Is there science? was my first question. Reading magazine reviews that complained that it was too sappy and too focused on family and not enough on discovery, I didn’t go in with much expectation for science. Indeed, there are classroom scenes with Professor Sciama (David Thewlis) and even an explanation of the rules of the universe using potatoes and peas, but little more that will provide a deeper understanding of Hawking’s first thesis or the follow up thesis he wrote to disprove his first thesis. You’ll have to read his books for that.
What’s nice is that the story breaks the stereotype of pitting religion against science. Jane is a Christian and Hawking is an atheist, but their ideas about how the universe works live in harmony. Jonathan, also a Christian, befriends Stephen after Hawking explains that because of the trajectory of the universe, God has to die, whereas you might expect in a more cliche film, this would cause them to butt heads, especially if you know that Jane will eventually leave Stephen for Jonathan. There is only the slightest of tension between religion and science in this film, and it’s refreshing.
The film goes through great pains to show Hawking was a good father, including scenes where he’s acting as a Dalek, chasing his kids around the living room, and more subtle signs, like the way he’s holding his daughter in his lap when they’re dining on the porch. This is what makes it so odd that his divorce with Jane doesn’t include any mention of the children. How often will he get to see them? Do any of the children take sides? Just as I’m feeling cheated out of the real story, Hawking does imply that after all his accomplishments, his children are what he’s most proud of. This forgives some of the earlier omissions and rings true with the sorts of philosophy Hawking is known for.
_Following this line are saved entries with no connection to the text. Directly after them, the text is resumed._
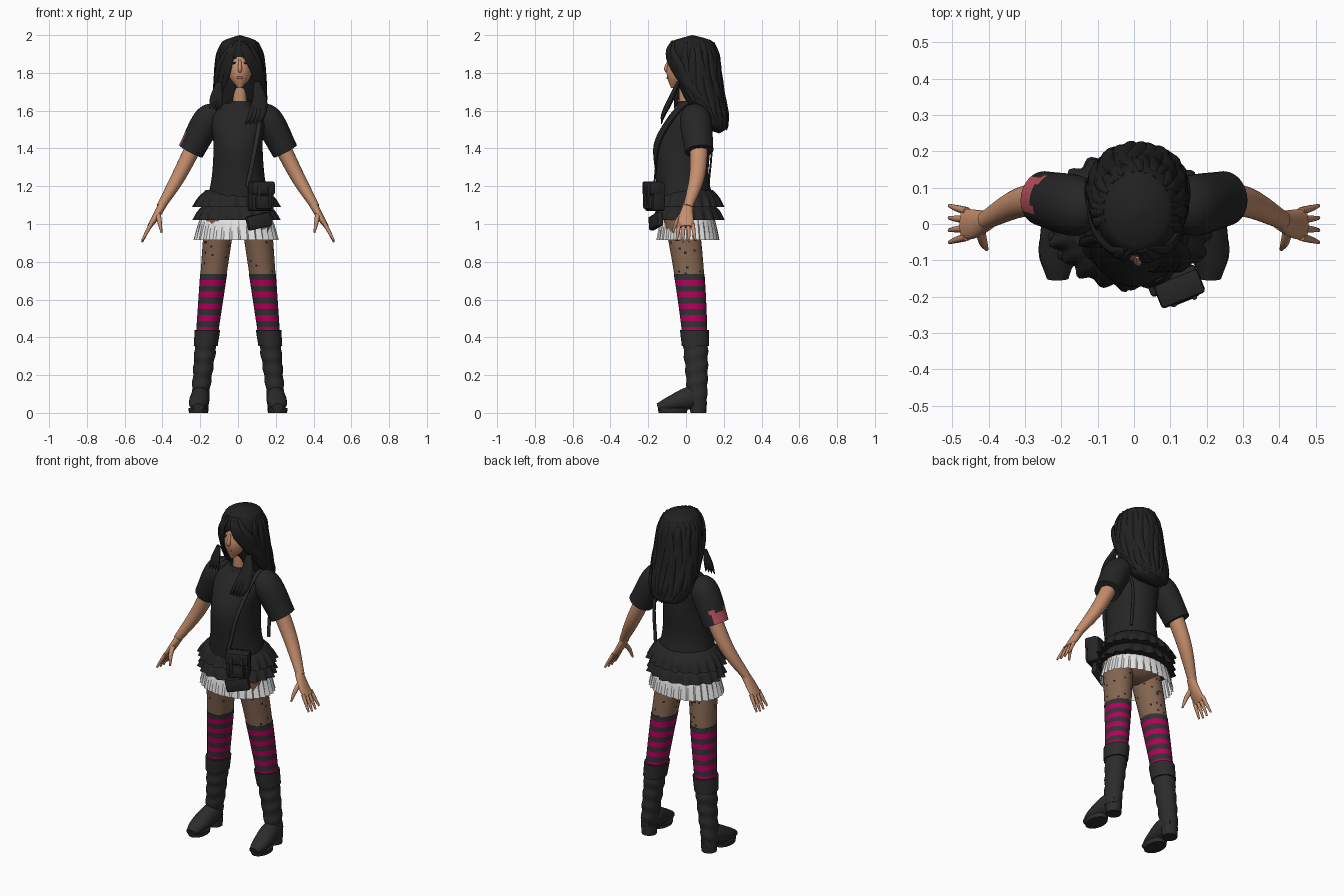
import bpy, bmesh, math, random
from mathutils import Vector, Matrix

random.seed(4)
default_cube = bpy.data.objects.get("Cube")
if default_cube:
    bpy.data.objects.remove(default_cube)


def material(name, red, green, blue):
    mat = bpy.data.materials.new(name)
    mat.use_nodes = True
    mat.diffuse_color = (red, green, blue, 1)
    shader = next(node for node in mat.node_tree.nodes if node.type == 'BSDF_PRINCIPLED')
    shader.inputs["Base Color"].default_value = mat.diffuse_color
    return mat


def grey(name, value):
    return material(name, value, value, value)


CLOTH = grey("black cloth", .019)
HAIR = grey("black hair", .015)
LEATHER = grey("boot leather", .025)
GREY = grey("sock grey", .032)
WHITE = grey("skirt white", .78)
PINK = material("sock magenta", .45, 0, .11)
SKIN = material("skin", .56, .27, .15)
TIGHTS = material("sheer tights", .23, .13, .08)
PATCH = material("sleeve patch red", .45, .08, .1)
LIPS = material("lip pink", .45, .1, .13)


def finish(name, bm, materials, rule=None, crease=50):
    bmesh.ops.recalc_face_normals(bm, faces=bm.faces)
    if rule:
        for face in bm.faces:
            face.material_index = int(rule(face.calc_center_median()))
    mesh = bpy.data.meshes.new(name)
    bm.to_mesh(mesh)
    bm.free()
    for mat in materials:
        mesh.materials.append(mat)
    mesh.shade_smooth()
    mesh.set_sharp_from_angle(angle=math.radians(crease))
    bpy.context.collection.objects.link(bpy.data.objects.new(name, mesh))


def smooth_path(keys, steps):
    # Catmull-Rom curve through the key sections
    keys = [keys[0] * 2 - keys[1]] + keys + [keys[-1] * 2 - keys[-2]]
    path = []
    for before, start, end, after in zip(keys, keys[1:], keys[2:], keys[3:]):
        for step in range(steps):
            t = step / steps
            bend = (before * 2 - start * 5 + end * 4 - after) * t + (start * 3 - before - end * 3 + after) * t * t
            path.append(start + (end - before + bend) * t / 2)
    return path + [keys[-2]]


def sweep(name, keys, *materials, side=1, facing=None, flat=1, sides=20, steps=5,
          wave=None, capped=True, rule=None, crease=50):
    # A key is a point, a radius and perhaps a second radius; rings stay level unless facing is given
    keys = [Vector(key if len(key) > 4 else (*key, key[-1] * flat)) for key in keys]
    path = smooth_path(keys, steps)
    centres = [Vector((p[0] * side, p[1], p[2])) for p in path]
    bm, rings, last = bmesh.new(), [], len(path) - 1
    for i, (centre, section) in enumerate(zip(centres, path)):
        across, along = Vector((1, 0, 0)), Vector((0, 1, 0))
        if facing:
            tangent = centres[min(i + 1, last)] - centres[max(i - 1, 0)]
            across = tangent.cross(Vector(facing)).normalized()
            along = across.cross(tangent).normalized()
        ring = []
        for j in range(sides):
            angle = math.tau * j / sides
            scale = wave(angle, i / last) if wave else 1
            offset = across * section[3] * math.cos(angle) + along * section[4] * math.sin(angle)
            ring.append(bm.verts.new(centre + offset * scale))
        rings.append(ring)
    for upper, lower in zip(rings, rings[1:]):
        for j in range(sides):
            bm.faces.new((upper[j], upper[j - 1], lower[j - 1], lower[j]))
    if capped:
        bm.faces.new(rings[0])
        bm.faces.new(rings[-1])
    finish(name, bm, materials, rule, crease)


def box(name, location, size, mat, turn=.38, tilt=0, bevel=.01):
    bm = bmesh.new()
    bmesh.ops.create_cube(bm, size=1)
    bmesh.ops.scale(bm, vec=size, verts=bm.verts)
    bmesh.ops.bevel(bm, geom=bm.edges[:], offset=bevel, segments=2, affect='EDGES', profile=.5)
    rotation = Matrix.Rotation(turn, 4, 'Z') @ Matrix.Rotation(tilt, 4, 'Y')
    bmesh.ops.transform(bm, matrix=Matrix.Translation(location) @ rotation, verts=bm.verts)
    finish(name, bm, [mat], crease=35)


def blob(name, location, size, mat):
    bm = bmesh.new()
    placement = Matrix.Translation(location) @ Matrix.Diagonal((*size, 1))
    bmesh.ops.create_uvsphere(bm, u_segments=20, v_segments=12, radius=1, matrix=placement)
    finish(name, bm, [mat])


def between(start, end, count):
    return [start + (end - start) * i / (count - 1) for i in range(count)]


# Head, neck and face
sweep("head", [(.01, -.07, 1.72, .01), (.01, -.02, 1.78, .06, .08), (.01, 0, 1.84, .07, .1),
               (.01, .02, 1.95, .05, .08)], SKIN, sides=28)
sweep("neck", [(.01, .02, 1.58, .05), (.01, 0, 1.66, .037), (.01, 0, 1.76, .037)], SKIN)
sweep("nose", [(.01, -.09, 1.87, .006), (.01, -.105, 1.82, .011), (.01, -.09, 1.8, .005)], SKIN, facing=(0, -1, 0))
blob("lips", (.01, -.096, 1.775), (.018, .007, .008), LIPS)
for side in (-1, 1):
    blob("eye", (.01 + side * .034, -.088, 1.853), (.014, .006, .006), HAIR)
    blob("eyebrow", (.01 + side * .036, -.087, 1.878), (.018, .006, .003), HAIR)


# Hair section, from the crown at 0 to the tips at 1
def hair(t):
    radius = .002 + .115 * (1 + .15 * t) * math.sqrt(max(0, 1 - (2 * t - 1) ** 6))
    return .01, .035 + .14 * t * t, 2 - .52 * t, radius, radius * (1.2 - .6 * t)


# Lock lying on the hair mass, turning from one angle to another as it falls
def hair_lock(name, top, bottom, angle_top, angle_bottom, width, lift):
    phase, keys, count = random.uniform(0, math.tau), [], 8
    for i, (t, angle) in enumerate(zip(between(top, bottom, count), between(angle_top, angle_bottom, count))):
        x, y, z, across, deep = hair(t)
        angle += .08 * math.sin(phase + i)
        spread = lift + random.uniform(-.02, .03)
        taper = width * math.sin(math.pi * (i + .6) / count)
        keys.append((x + across * spread * math.sin(angle), y + deep * spread * math.cos(angle), z, taper))
    middle = (angle_top + angle_bottom) / 2
    sweep(name, keys, HAIR, facing=(math.sin(middle), math.cos(middle), .15), flat=.5, sides=8, steps=4)


sweep("hair_mass", [hair(t) for t in between(0, 1, 21)], HAIR, sides=72, steps=2,
      wave=lambda angle, t: 1 + .02 * t * math.sin(17 * angle + 5 * t))
for angle in between(-1.9, 1.9, 19):
    hair_lock("back_lock", .07, .97 - .06 * abs(angle), angle, angle, .026, 1.01)
for side in (-1, 1):
    for layer in range(4):
        hair_lock("fringe_lock", .06, .74, side * (3.05 - layer * .1), side * (1.95 - layer * .15), .026, 1.08)
for shift in between(0, .06, 4):
    sweep("chest_lock", [(.1, -.04, 1.75, .016), (.1 + shift / 2, -.08, 1.66, .024),
                         (.07 + shift, -.12, 1.58, .018), (.04 + shift, -.13, 1.53, .003)],
          HAIR, facing=(.3, -1, 0), flat=.6, sides=10)
    sweep("shoulder_lock", [(-.1, -.04, 1.75, .016), (shift / 2 - .13, -.05, 1.67, .02),
                            (shift - .15, -.06, 1.61, .003)], HAIR, facing=(-.6, -1, 0), flat=.6, sides=10)

# Shirt body and collar
sweep("shirt_body", [(0, 0, 1.1, .17, .15), (0, -.02, 1.25, .14), (0, -.02, 1.42, .13, .15),
                     (0, .01, 1.56, .14, .11), (0, .02, 1.64, .07, .05)], CLOTH, sides=40, steps=8,
      wave=lambda angle, t: 1 + .012 * (1 - t) * math.sin(9 * angle + 6 * t))
sweep("collar", [(.01, .01, 1.62, .07), (.01, .01, 1.65, .055)], CLOTH, flat=.9)

# Two gathered ruffles at the hem
for name, top, folds in (("upper_ruffle", 1.18, 22), ("lower_ruffle", 1.11, 19)):
    sweep(name, [(-.01, .01, top, .16), (-.01, .01, top - .04, .2), (-.01, .01, top - .09, .225)],
          CLOTH, flat=.83, sides=120,
          wave=lambda angle, t: 1 + .045 * t * (math.sin(folds * angle) + .4 * math.sin(folds // 2 * angle + 1)))

# Pleated skirt with saw-tooth folds, over the hips
sweep("pleated_skirt", [(-.01, .01, 1.08, .17), (-.01, .01, 1, .2), (-.01, .01, .915, .222)], WHITE,
      flat=.74, sides=120, steps=3, capped=False, crease=15,
      wave=lambda angle, t: 1 + .07 * t * ((angle * 30 / math.tau + .01) % 1 - .5))
blob("hips", (0, .01, 1.03), (.16, .11, .1), TIGHTS)


# Leg section at a height
def leg(z, grow=1):
    radius = grow * (.04 + .04 * z)
    return .21 - .11 * z, .06 - .08 * z * z, z, radius, radius * 1.14


SOCK_TOP, SOCK_BOTTOM, STRIPES = .735, .425, 10
for side, label in ((-1, "right_"), (1, "left_")):
    # Speckled tights and striped socks
    sweep(label + "thigh", [leg(z) for z in between(1.02, .72, 4)], TIGHTS, HAIR, side=side, sides=40, steps=9,
          rule=lambda centre: random.random() < .035)
    sweep(label + "sock", [leg(z, 1.03) for z in between(SOCK_TOP, SOCK_BOTTOM, STRIPES + 1)], GREY, PINK,
          side=side, sides=28, steps=3,
          rule=lambda centre: int((SOCK_TOP - centre.z) / (SOCK_TOP - SOCK_BOTTOM) * STRIPES) % 2)
    # Boots with creased shaft, cuff, foot, sole and heel
    sweep(label + "boot_shaft", [leg(z, 1.06) for z in between(.4, .05, 5)], LEATHER, side=side, sides=28, steps=8,
          wave=lambda angle, t: 1 + .045 * math.sin(30 * t + 1.5 * math.sin(angle)))
    sweep(label + "boot_cuff", [leg(z, 1.17) for z in between(.44, .355, 3)], LEATHER, side=side, sides=28)
    sweep(label + "boot_foot", [(.2, .1, .07, .03), (.2, .03, .08, .05, .06), (.21, -.08, .05, .05, .04),
                                (.21, -.15, .03, .03, .02)], LEATHER, side=side, facing=(0, 0, 1))
    sweep(label + "boot_sole", [(.21, -.07, 0, .05), (.21, -.07, .025, .053)], LEATHER, side=side, flat=1.5)
    sweep(label + "boot_heel", [(.2, .065, 0, .042), (.2, .065, .06, .046)], LEATHER, side=side)
    # Sleeve, with a patch on the right one only
    sweep(label + "sleeve", [(.1, .04, 1.58, .05), (.16, .05, 1.55, .077), (.25, .07, 1.385, .07)], CLOTH, PATCH,
          side=side, facing=(0, 1, 0), flat=1.08, sides=40, steps=10,
          rule=lambda centre: centre.x < -.245 and .03 < centre.y < .13 and 1.41 < centre.z < 1.48)
    # Arm, palm, fingers and thumb
    sweep(label + "arm", [(.2, .07, 1.48, .045), (.31, .06, 1.26, .038), (.41, .01, 1.09, .023)], SKIN,
          side=side, facing=(0, 1, 0), flat=1.1)
    sweep(label + "palm", [(.4, .01, 1.1, .022, .026), (.44, 0, 1.03, .018, .04), (.47, 0, .985, .012, .042)], SKIN,
          side=side, facing=(0, 1, 0))
    for y in between(-.036, .036, 4):
        sweep(label + "finger", [(.46, y, 1, .011), (.487, y * 1.2, .95, .009),
                                 (.508, y * 1.4, .9 + abs(y) / 3, .005)], SKIN, side=side, facing=(0, 1, 0), sides=10)
    sweep(label + "thumb", [(.425, -.01, 1.06, .015), (.415, -.05, 1.01, .012), (.405, -.07, .955, .005)], SKIN,
          side=side, facing=(0, 1, 0), sides=10)

# Shoulder bag, flap, pocket, buckle straps, lower pouch and strap
box("bag_body", (.12, -.165, 1.145), (.125, .07, .15), CLOTH)
box("bag_flap", (.125, -.178, 1.19), (.13, .07, .07), CLOTH)
box("bag_pocket", (.135, -.2, 1.115), (.09, .03, .07), CLOTH)
for x, y in ((.11, -.22), (.166, -.2)):
    box("bag_buckle_strap", (x, y, 1.15), (.014, .016, .1), LEATHER, bevel=.004)
box("lower_pouch", (.11, -.16, 1.015), (.135, .035, .075), CLOTH, tilt=-.22)
strap_path = [(.05, -.17, 1.2), (.1, -.13, 1.45), (.13, .03, 1.64), (.12, .13, 1.45), (.12, .12, 1.2)]
sweep("bag_strap", [(*point, .005) for point in strap_path], LEATHER, facing=(1, 0, 0), flat=2.2, sides=10, steps=8)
Ultimately, if you like sappy bio-pics, this one’s not bad. Not as good as A Beautiful Mind, I don’t think. The cast was terrific, though. Personally, I especially liked the graphics and music chosen for the end credits.